[Collected data]

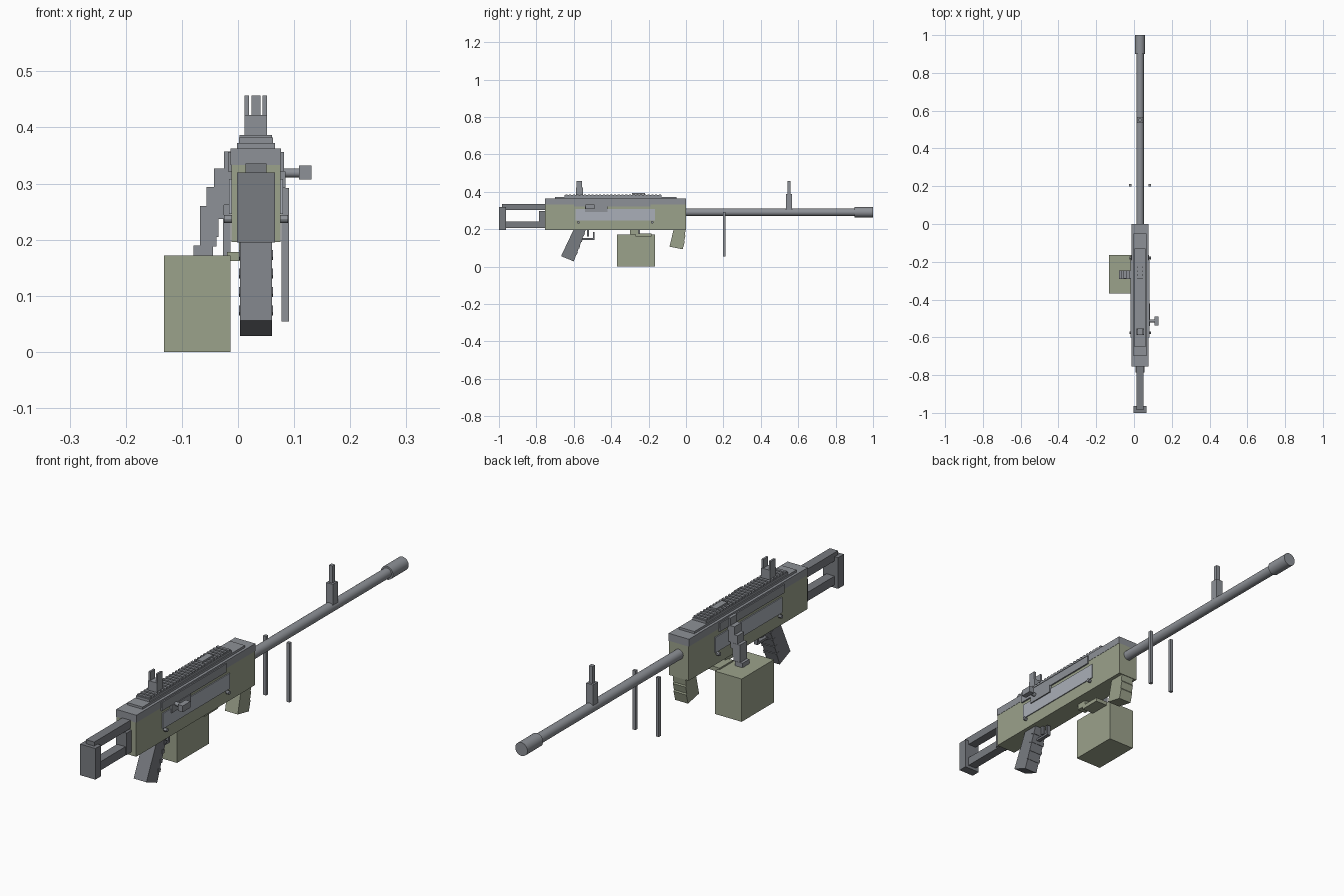
import bpy, bmesh, math
from mathutils import Matrix

if "Cube" in bpy.data.objects:
    bpy.data.objects.remove(bpy.data.objects["Cube"])

CX = 0.032  # centre line of the gun


def mat(name, rgb):
    m = bpy.data.materials.new(name)
    m.diffuse_color = (*rgb, 1)
    m.use_nodes = True
    m.node_tree.nodes["Principled BSDF"].inputs["Base Color"].default_value = m.diffuse_color
    return m


OLIVE = mat("olive", (0.33, 0.36, 0.26))
STEEL = mat("steel", (0.27, 0.285, 0.31))
DARK = mat("dark_steel", (0.19, 0.20, 0.22))
PLATE = mat("bright_plate", (0.40, 0.43, 0.48))


def finish(name, bm, m):
    bmesh.ops.recalc_face_normals(bm, faces=bm.faces)
    me = bpy.data.meshes.new(name)
    bm.to_mesh(me)
    bm.free()
    me.materials.append(m)
    o = bpy.data.objects.new(name, me)
    bpy.context.collection.objects.link(o)
    return o


def boxes(name, m, *spans):
    """One object made of boxes given as (x0, x1, y0, y1, z0, z1)."""
    bm = bmesh.new()
    for x0, x1, y0, y1, z0, z1 in spans:
        bmesh.ops.create_cube(bm, size=1, matrix=Matrix.Translation(
            ((x0 + x1) / 2, (y0 + y1) / 2, (z0 + z1) / 2))
            @ Matrix.Diagonal((x1 - x0, y1 - y0, z1 - z0, 1)))
    return finish(name, bm, m)


def mid(w, *yz):
    """Box span of width w on the centre line."""
    return (CX - w / 2, CX + w / 2, *yz)


def prism(name, m, w, profile):
    """Side profile (y, z) extruded across the centre line."""
    bm = bmesh.new()
    f = bm.faces.new([bm.verts.new((CX - w / 2, y, z)) for y, z in profile])
    r = bmesh.ops.extrude_face_region(bm, geom=[f])
    bmesh.ops.translate(bm, vec=(w, 0, 0),
                        verts=[v for v in r["geom"] if isinstance(v, bmesh.types.BMVert)])
    return finish(name, bm, m)


def rod(name, m, a, b, r, axis, n=24):
    """Cylinder from a to b along the x or y axis."""
    bm = bmesh.new()
    rot = Matrix.Rotation(math.pi / 2, 4, "Y" if axis == "x" else "X")
    c = [(p + q) / 2 for p, q in zip(a, b)]
    bmesh.ops.create_cone(bm, cap_ends=True, segments=n, radius1=r, radius2=r,
                          depth=math.dist(a, b), matrix=Matrix.Translation(c) @ rot)
    o = finish(name, bm, m)
    bpy.context.view_layer.objects.active = o
    o.select_set(True)
    bpy.ops.object.shade_smooth_by_angle()
    o.select_set(False)
    return o


# Receiver, top cover and stepped plates
boxes("receiver", OLIVE, mid(0.088, -0.755, 0, 0.196, 0.333))
boxes("top_cover", STEEL, mid(0.09, -0.755, 0, 0.333, 0.363))
boxes("cover_plate", STEEL, mid(0.068, -0.70, -0.05, 0.362, 0.372))
boxes("top_rail", STEEL, mid(0.060, -0.65, -0.13, 0.371, 0.382))
boxes("rail_teeth", STEEL, *[mid(0.058, y, y + 0.011, 0.381, 0.387)
                             for y in [-0.645 + 0.02 * i for i in range(26)]])
boxes("cover_latch", STEEL, mid(0.026, -0.29, -0.22, 0.385, 0.393))

# Side panels and rivets on both sides
for s, side in ((-1, "left"), (1, "right")):
    def outer(d, *yz):
        a, b = sorted((CX + s * 0.04, CX + s * d))
        return (a, b, *yz)
    boxes(side + "_upper_panel", STEEL, outer(0.05, -0.60, -0.19, 0.322, 0.356))
    boxes(side + "_side_plate", PLATE, outer(0.048, -0.59, -0.165, 0.246, 0.308))
    for y in (-0.575, -0.18):
        rod(side + "_rivet", STEEL, (CX + s * 0.04, y, 0.237),
            (CX + s * 0.057, y, 0.237), 0.007, "x", 12)
    # Bipod legs
    boxes(side + "_bipod_leg", STEEL, (CX + s * 0.052 - 0.0065, CX + s * 0.052 + 0.0065,
                                       0.198, 0.211, 0.054, 0.292))

# Charging handle on the right
boxes("handle_slide", STEEL, (0.07, 0.085, -0.54, -0.42, 0.292, 0.322))
rod("handle_rod", STEEL, (0.07, -0.513, 0.319), (0.112, -0.513, 0.319), 0.008, "x", 16)
boxes("handle_knob", STEEL, (0.109, 0.131, -0.538, -0.489, 0.307, 0.332))

# Barrel and muzzle
rod("barrel", STEEL, (CX, -0.02, 0.291), (CX, 0.91, 0.291), 0.02, "y")
rod("muzzle", STEEL, (CX, 0.9, 0.291), (CX, 1.0, 0.291), 0.027, "y")

# Sights
boxes("front_sight", STEEL, mid(0.03, 0.535, 0.567, 0.30, 0.388),
      mid(0.016, 0.543, 0.559, 0.388, 0.457))
boxes("rear_sight", STEEL, mid(0.04, -0.588, -0.552, 0.38, 0.422),
      (0.012, 0.020, -0.585, -0.555, 0.422, 0.457),
      (0.044, 0.052, -0.585, -0.555, 0.422, 0.457))

# Open frame stock
boxes("stock_upper_bar", DARK, mid(0.037, -0.985, -0.75, 0.303, 0.336))
boxes("stock_lower_bar", DARK, mid(0.037, -0.97, -0.75, 0.207, 0.242))
boxes("stock_mount", DARK, mid(0.048, -0.787, -0.75, 0.21, 0.298))
boxes("butt_plate", DARK, mid(0.068, -1.0, -0.963, 0.195, 0.32))

# Pistol grip with finger ridges, trigger and guard
prism("pistol_grip", DARK, 0.057,
      [(-0.60, 0.20), (-0.535, 0.20), (-0.60, 0.028), (-0.668, 0.056)])
for i in range(4):
    z = 0.065 + 0.033 * i
    y = -0.60 + (z - 0.028) * 0.378
    prism("grip_ridge", DARK, 0.061, [(y - 0.012, z + 0.005), (y + 0.003, z),
                                      (y + 0.008, z + 0.013), (y - 0.007, z + 0.018)])
boxes("trigger_guard", DARK, mid(0.016, -0.56, -0.488, 0.143, 0.152),
      mid(0.016, -0.497, -0.488, 0.15, 0.186))
boxes("trigger", DARK, mid(0.01, -0.53, -0.519, 0.16, 0.20))

# Fore grip with a slightly ridged front
prism("fore_grip", OLIVE, 0.057,
      [(-0.066, 0.20), (-0.002, 0.20), (-0.006, 0.17), (-0.003, 0.165), (-0.01, 0.137),
       (-0.007, 0.132), (-0.018, 0.093), (-0.088, 0.107)])

# Ammunition box with its bracket
boxes("ammo_box", OLIVE, (-0.132, -0.013, -0.369, -0.165, 0, 0.172))
boxes("box_bracket", OLIVE, (-0.02, 0.04, -0.27, -0.185, 0.162, 0.178),
      (0.002, 0.04, -0.30, -0.255, 0.172, 0.20))

# Feed belt stepping from the box up to the receiver
links = [(-0.079, -0.045, 0.168, 0.190), (-0.068, -0.038, 0.188, 0.225),
         (-0.068, -0.035, 0.205, 0.260), (-0.056, -0.025, 0.237, 0.294),
         (-0.043, -0.013, 0.262, 0.327), (-0.025, 0.0, 0.295, 0.357)]
boxes("feed_belt", STEEL, *[(a, b, -0.29 + 0.001 * (i % 2), -0.246 - 0.001 * (i % 2), c, d)
                            for i, (a, b, c, d) in enumerate(links)])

Activity:
The job is to copy all the records precisely while omitting any picture.

Your solution:
import bpy, bmesh, math
from mathutils import Matrix

if "Cube" in bpy.data.objects:
    bpy.data.objects.remove(bpy.data.objects["Cube"])

CX = 0.032  # centre line of the gun


def mat(name, rgb):
    m = bpy.data.materials.new(name)
    m.diffuse_color = (*rgb, 1)
    m.use_nodes = True
    m.node_tree.nodes["Principled BSDF"].inputs["Base Color"].default_value = m.diffuse_color
    return m


OLIVE = mat("olive", (0.33, 0.36, 0.26))
STEEL = mat("steel", (0.27, 0.285, 0.31))
DARK = mat("dark_steel", (0.19, 0.20, 0.22))
PLATE = mat("bright_plate", (0.40, 0.43, 0.48))


def finish(name, bm, m):
    bmesh.ops.recalc_face_normals(bm, faces=bm.faces)
    me = bpy.data.meshes.new(name)
    bm.to_mesh(me)
    bm.free()
    me.materials.append(m)
    o = bpy.data.objects.new(name, me)
    bpy.context.collection.objects.link(o)
    return o


def boxes(name, m, *spans):
    """One object made of boxes given as (x0, x1, y0, y1, z0, z1)."""
    bm = bmesh.new()
    for x0, x1, y0, y1, z0, z1 in spans:
        bmesh.ops.create_cube(bm, size=1, matrix=Matrix.Translation(
            ((x0 + x1) / 2, (y0 + y1) / 2, (z0 + z1) / 2))
            @ Matrix.Diagonal((x1 - x0, y1 - y0, z1 - z0, 1)))
    return finish(name, bm, m)


def mid(w, *yz):
    """Box span of width w on the centre line."""
    return (CX - w / 2, CX + w / 2, *yz)


def prism(name, m, w, profile):
    """Side profile (y, z) extruded across the centre line."""
    bm = bmesh.new()
    f = bm.faces.new([bm.verts.new((CX - w / 2, y, z)) for y, z in profile])
    r = bmesh.ops.extrude_face_region(bm, geom=[f])
    bmesh.ops.translate(bm, vec=(w, 0, 0),
                        verts=[v for v in r["geom"] if isinstance(v, bmesh.types.BMVert)])
    return finish(name, bm, m)


def rod(name, m, a, b, r, axis, n=24):
    """Cylinder from a to b along the x or y axis."""
    bm = bmesh.new()
    rot = Matrix.Rotation(math.pi / 2, 4, "Y" if axis == "x" else "X")
    c = [(p + q) / 2 for p, q in zip(a, b)]
    bmesh.ops.create_cone(bm, cap_ends=True, segments=n, radius1=r, radius2=r,
                          depth=math.dist(a, b), matrix=Matrix.Translation(c) @ rot)
    o = finish(name, bm, m)
    bpy.context.view_layer.objects.active = o
    o.select_set(True)
    bpy.ops.object.shade_smooth_by_angle()
    o.select_set(False)
    return o


# Receiver, top cover and stepped plates
boxes("receiver", OLIVE, mid(0.088, -0.755, 0, 0.196, 0.333))
boxes("top_cover", STEEL, mid(0.09, -0.755, 0, 0.333, 0.363))
boxes("cover_plate", STEEL, mid(0.068, -0.70, -0.05, 0.362, 0.372))
boxes("top_rail", STEEL, mid(0.060, -0.65, -0.13, 0.371, 0.382))
boxes("rail_teeth", STEEL, *[mid(0.058, y, y + 0.011, 0.381, 0.387)
                             for y in [-0.645 + 0.02 * i for i in range(26)]])
boxes("cover_latch", STEEL, mid(0.026, -0.29, -0.22, 0.385, 0.393))

# Side panels and rivets on both sides
for s, side in ((-1, "left"), (1, "right")):
    def outer(d, *yz):
        a, b = sorted((CX + s * 0.04, CX + s * d))
        return (a, b, *yz)
    boxes(side + "_upper_panel", STEEL, outer(0.05, -0.60, -0.19, 0.322, 0.356))
    boxes(side + "_side_plate", PLATE, outer(0.048, -0.59, -0.165, 0.246, 0.308))
    for y in (-0.575, -0.18):
        rod(side + "_rivet", STEEL, (CX + s * 0.04, y, 0.237),
            (CX + s * 0.057, y, 0.237), 0.007, "x", 12)
    # Bipod legs
    boxes(side + "_bipod_leg", STEEL, (CX + s * 0.052 - 0.0065, CX + s * 0.052 + 0.0065,
                                       0.198, 0.211, 0.054, 0.292))

# Charging handle on the right
boxes("handle_slide", STEEL, (0.07, 0.085, -0.54, -0.42, 0.292, 0.322))
rod("handle_rod", STEEL, (0.07, -0.513, 0.319), (0.112, -0.513, 0.319), 0.008, "x", 16)
boxes("handle_knob", STEEL, (0.109, 0.131, -0.538, -0.489, 0.307, 0.332))

# Barrel and muzzle
rod("barrel", STEEL, (CX, -0.02, 0.291), (CX, 0.91, 0.291), 0.02, "y")
rod("muzzle", STEEL, (CX, 0.9, 0.291), (CX, 1.0, 0.291), 0.027, "y")

# Sights
boxes("front_sight", STEEL, mid(0.03, 0.535, 0.567, 0.30, 0.388),
      mid(0.016, 0.543, 0.559, 0.388, 0.457))
boxes("rear_sight", STEEL, mid(0.04, -0.588, -0.552, 0.38, 0.422),
      (0.012, 0.020, -0.585, -0.555, 0.422, 0.457),
      (0.044, 0.052, -0.585, -0.555, 0.422, 0.457))

# Open frame stock
boxes("stock_upper_bar", DARK, mid(0.037, -0.985, -0.75, 0.303, 0.336))
boxes("stock_lower_bar", DARK, mid(0.037, -0.97, -0.75, 0.207, 0.242))
boxes("stock_mount", DARK, mid(0.048, -0.787, -0.75, 0.21, 0.298))
boxes("butt_plate", DARK, mid(0.068, -1.0, -0.963, 0.195, 0.32))

# Pistol grip with finger ridges, trigger and guard
prism("pistol_grip", DARK, 0.057,
      [(-0.60, 0.20), (-0.535, 0.20), (-0.60, 0.028), (-0.668, 0.056)])
for i in range(4):
    z = 0.065 + 0.033 * i
    y = -0.60 + (z - 0.028) * 0.378
    prism("grip_ridge", DARK, 0.061, [(y - 0.012, z + 0.005), (y + 0.003, z),
                                      (y + 0.008, z + 0.013), (y - 0.007, z + 0.018)])
boxes("trigger_guard", DARK, mid(0.016, -0.56, -0.488, 0.143, 0.152),
      mid(0.016, -0.497, -0.488, 0.15, 0.186))
boxes("trigger", DARK, mid(0.01, -0.53, -0.519, 0.16, 0.20))

# Fore grip with a slightly ridged front
prism("fore_grip", OLIVE, 0.057,
      [(-0.066, 0.20), (-0.002, 0.20), (-0.006, 0.17), (-0.003, 0.165), (-0.01, 0.137),
       (-0.007, 0.132), (-0.018, 0.093), (-0.088, 0.107)])

# Ammunition box with its bracket
boxes("ammo_box", OLIVE, (-0.132, -0.013, -0.369, -0.165, 0, 0.172))
boxes("box_bracket", OLIVE, (-0.02, 0.04, -0.27, -0.185, 0.162, 0.178),
      (0.002, 0.04, -0.30, -0.255, 0.172, 0.20))

# Feed belt stepping from the box up to the receiver
links = [(-0.079, -0.045, 0.168, 0.190), (-0.068, -0.038, 0.188, 0.225),
         (-0.068, -0.035, 0.205, 0.260), (-0.056, -0.025, 0.237, 0.294),
         (-0.043, -0.013, 0.262, 0.327), (-0.025, 0.0, 0.295, 0.357)]
boxes("feed_belt", STEEL, *[(a, b, -0.29 + 0.001 * (i % 2), -0.246 - 0.001 * (i % 2), c, d)
                            for i, (a, b, c, d) in enumerate(links)])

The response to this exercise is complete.